"I have extended family [in the Bay Area] and they would talk about it," he said Friday. "I got an opportunity with the Reds to get a lot of playing time. For being a young guy, that was good for me to get some playing time and show what I could do."

The mistake the Giants made wasn't necessarily underestimating the power -- Duvall always had hit homers in the minors, including 30 in a season with High-A San Jose. The Giants simply didn't believe he could handle left field, and with Matt Duffy at third, they included Duvall in a 2015 deadline trade for Mike Leake. They wanted more consistent starting pitching. It didn't work out that way. 

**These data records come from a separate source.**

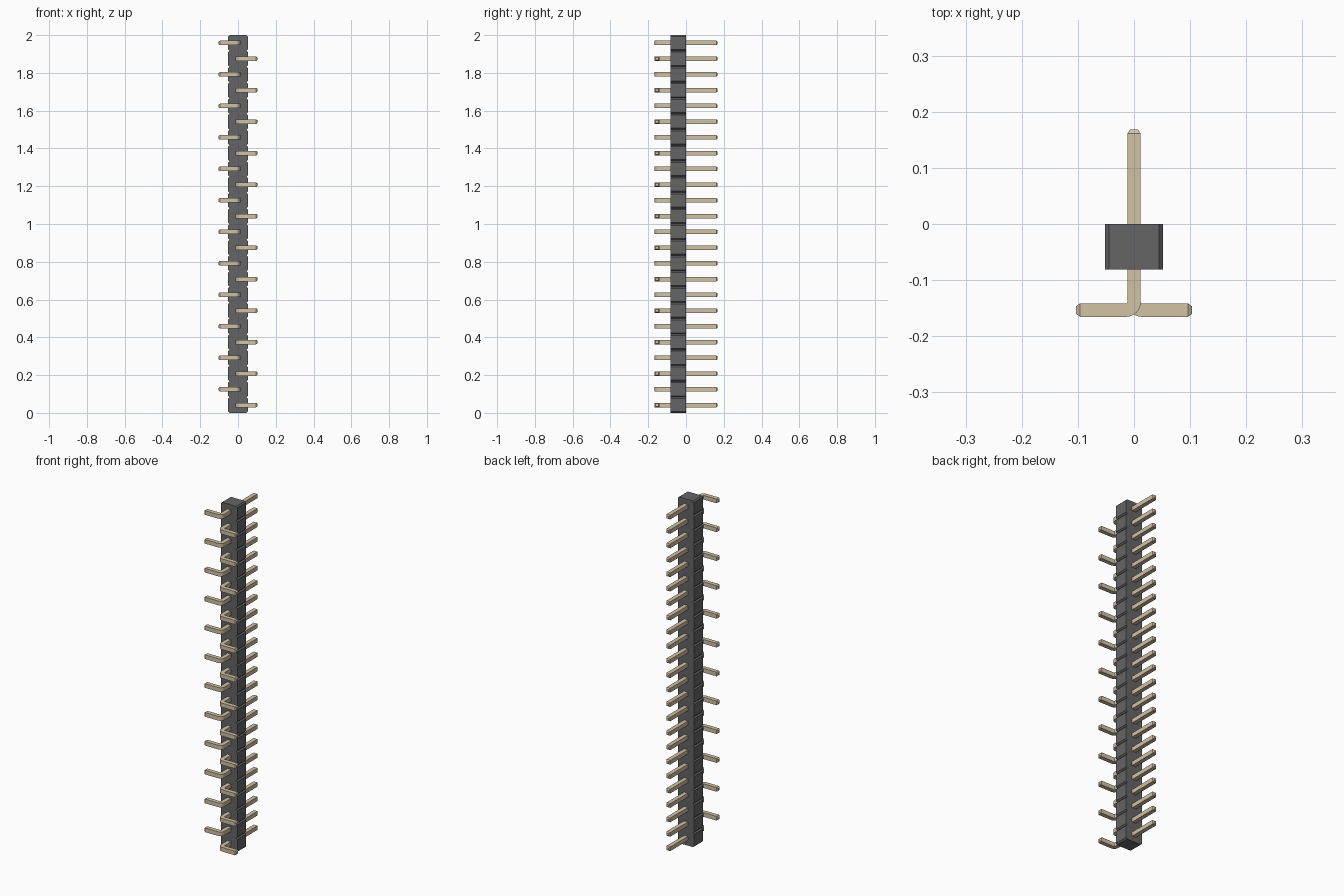
import bpy, bmesh, math

if "Cube" in bpy.data.objects:
    bpy.data.objects.remove(bpy.data.objects["Cube"])

COUNT = 24
PITCH = 2 / COUNT
HALF_W, CHAMFER = 0.052, 0.007
Y_FRONT, Y_BACK = -0.081, 0.0
H = 0.012          # half thickness of a pin
TIP = 0.007        # half thickness at the tapered tip


def material(name, rgb):
    m = bpy.data.materials.new(name)
    m.diffuse_color = (*rgb, 1)
    m.use_nodes = True
    m.node_tree.nodes["Principled BSDF"].inputs["Base Color"].default_value = m.diffuse_color
    return m


def finish(bm, name, mat):
    bmesh.ops.recalc_face_normals(bm, faces=bm.faces[:])
    me = bpy.data.meshes.new(name)
    bm.to_mesh(me)
    bm.free()
    ob = bpy.data.objects.new(name, me)
    bpy.context.collection.objects.link(ob)
    me.materials.append(mat)
    return ob


# Housing: a chain of chamfered blocks, outlined and extruded front to back
def build_housing(mat):
    right = []
    for i in range(COUNT):
        z = i * PITCH
        right += [(HALF_W - CHAMFER, z), (HALF_W, z + CHAMFER),
                  (HALF_W, z + PITCH - CHAMFER)]
    right.append((HALF_W - CHAMFER, COUNT * PITCH))
    bm = bmesh.new()
    rows = [[bm.verts.new((s * x, y, z)) for s, y in
             ((-1, Y_FRONT), (1, Y_FRONT), (1, Y_BACK), (-1, Y_BACK))]
            for x, z in right]
    skin(bm, rows)
    return finish(bm, "housing", mat)


# Joins successive four-cornered rings and caps both ends
def skin(bm, rows):
    for a, b in zip(rows, rows[1:]):
        for k in range(4):
            n = (k + 1) % 4
            bm.faces.new((a[k], a[n], b[n], b[k]))
    bm.faces.new(rows[0])
    bm.faces.new(rows[-1])


# Pin: square wire with tapered tips and one rounded right-angle bend
def build_pin(name, z, side, mat):
    tail, reach, arm_y = 0.168, 0.103, -0.1535
    r = H + 0.002                       # bend radius of the centre line
    # each station: centre x, centre y, direction angle, half thickness
    path = [(0, tail, 0, TIP), (0, tail - 0.007, 0, H)]
    for k in range(7):
        a = math.pi / 2 * k / 6
        path.append((r - r * math.cos(a), arm_y + r - r * math.sin(a), a, H))
    path += [(reach - 0.007, arm_y, math.pi / 2, H),
             (reach, arm_y, math.pi / 2, TIP)]
    bm = bmesh.new()
    rows = []
    for x, y, a, h in path:
        nx, ny = math.cos(a), math.sin(a)   # towards the inside of the bend
        rows.append([bm.verts.new((side * (x + nx * u * h), y + ny * u * h, z + v * h))
                     for u, v in ((-1, -1), (1, -1), (1, 1), (-1, 1))])
    skin(bm, rows)
    ob = finish(bm, name, mat)
    bpy.context.view_layer.objects.active = ob
    ob.select_set(True)
    bpy.ops.object.shade_smooth_by_angle(angle=math.radians(25))
    ob.select_set(False)


plastic = material("dark_plastic", (0.13, 0.13, 0.13))
metal = material("pale_gold_metal", (0.64, 0.54, 0.37))

build_housing(plastic)
# Pins bend alternately right and left
for i in range(COUNT):
    build_pin(f"pin_{i + 1}", (i + 0.5) * PITCH, 1 if i % 2 == 0 else -1, metal)
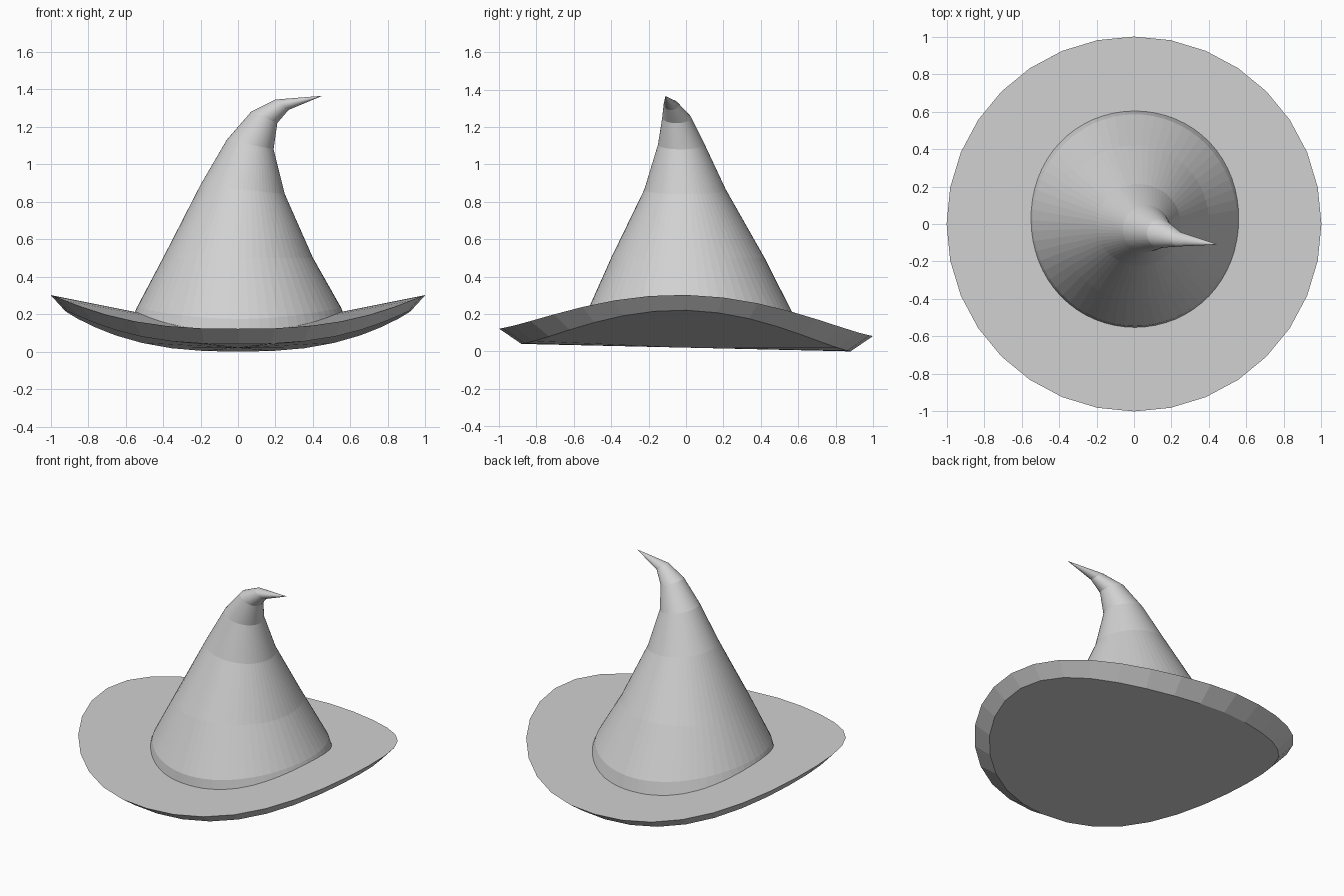
import bpy, bmesh, math
from mathutils import Vector

cube = bpy.data.objects.get("Cube")
if cube:
    bpy.data.objects.remove(cube)

BRIM_SIDES = 32
CROWN_SIDES = 64
GREY = (0.64, 0.64, 0.64, 1)

felt = bpy.data.materials.new("grey_felt")
felt.use_nodes = True
felt.diffuse_color = GREY
felt.node_tree.nodes["Principled BSDF"].inputs["Base Color"].default_value = GREY


def finish(bm, name):
    bmesh.ops.recalc_face_normals(bm, faces=bm.faces)
    mesh = bpy.data.meshes.new(name)
    bm.to_mesh(mesh)
    bm.free()
    mesh.materials.append(felt)
    obj = bpy.data.objects.new(name, mesh)
    bpy.context.collection.objects.link(obj)
    return obj


# Brim: a flared disc whose left and right edges curl up from a low middle
bm = bmesh.new()
lower, upper = [], []
for i in range(BRIM_SIDES):
    a = math.tau * i / BRIM_SIDES
    x, y = math.cos(a), math.sin(a)
    curl = 0.2 * abs(x) ** 2.6 - 0.02 * y
    lower.append(bm.verts.new((0.925 * x, 0.88 * y, 0.02 + curl)))
    upper.append(bm.verts.new((x, y, 0.102 + curl)))
low_mid = bm.verts.new((0, 0, 0.02))
high_mid = bm.verts.new((0, 0, 0.102))
for i in range(BRIM_SIDES):
    j = (i + 1) % BRIM_SIDES
    bm.faces.new((lower[i], lower[j], upper[j], upper[i]))
    bm.faces.new((upper[i], upper[j], high_mid))
    bm.faces.new((lower[j], lower[i], low_mid))
brim = finish(bm, "brim").data

# Shade the top and underside of the brim evenly
normals = []
for face in brim.polygons:
    even = Vector((0, 0, math.copysign(1, face.normal.z)))
    normals += [even if face.loop_total == 3 else face.normal.copy()] * face.loop_total
brim.normals_split_custom_set(normals)

# Crown: rings given by left (x, z), right (x, z), centre y, half depth and dip
rings = [
    ((-0.57, 0.16), (0.58, 0.16), 0.025, 0.58, 0.08),
    ((-0.54, 0.235), (0.55, 0.235), 0.02, 0.565, 0.06),
    ((-0.40, 0.50), (0.40, 0.50), 0.01, 0.41, 0),
    ((-0.20, 0.89), (0.25, 0.84), -0.005, 0.218, 0),
    ((-0.06, 1.13), (0.19, 1.08), -0.025, 0.125, 0),
    ((0.07, 1.28), (0.21, 1.22), -0.05, 0.077, 0),
    ((0.20, 1.345), (0.27, 1.29), -0.08, 0.04, 0),
]
bm = bmesh.new()
loops = []
for (lx, lz), (rx, rz), cy, depth, dip in rings:
    centre = Vector(((lx + rx) / 2, cy, (lz + rz) / 2))
    across = Vector(((rx - lx) / 2, 0, (rz - lz) / 2))
    loop = []
    for i in range(CROWN_SIDES):
        a = math.tau * i / CROWN_SIDES
        s = math.sin(a)
        loop.append(bm.verts.new(centre + across * math.cos(a) + Vector((0, depth * s, -dip * s * s))))
    loops.append(loop)
point = bm.verts.new((0.45, -0.11, 1.365))
for i in range(CROWN_SIDES):
    j = (i + 1) % CROWN_SIDES
    for low, high in zip(loops, loops[1:]):
        bm.faces.new((low[i], low[j], high[j], high[i]))
    bm.faces.new((loops[-1][i], loops[-1][j], point))
finish(bm, "crown")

Duvall's run in Cincinnati ended last year, when the home-run power wasn't enough to make up for a .205 average and .286 OBP. But he has found a role with the Braves, starting 23 games in the outfield and posting a .863 OPS. His homer against his old team Saturday night was his ninth in 103 at-bats for the NL East champs.

[RELATED: Cueto frustrated by his outing in Giants' loss]

The Braves clinched Friday night against some players Duvall considered mentors. Before Friday's game, Duvall said he's grateful for the work the Giants did in preparing him for the big leagues. He pointed to Buster Posey and Ryan Vogelsong -- who is coaching with the Giants this weekend -- as two former teammates who were particularly helpful. 

"That was a big, big part of my career when I first got introduced to playing in the big leagues," Duvall said. "They were a very professional group."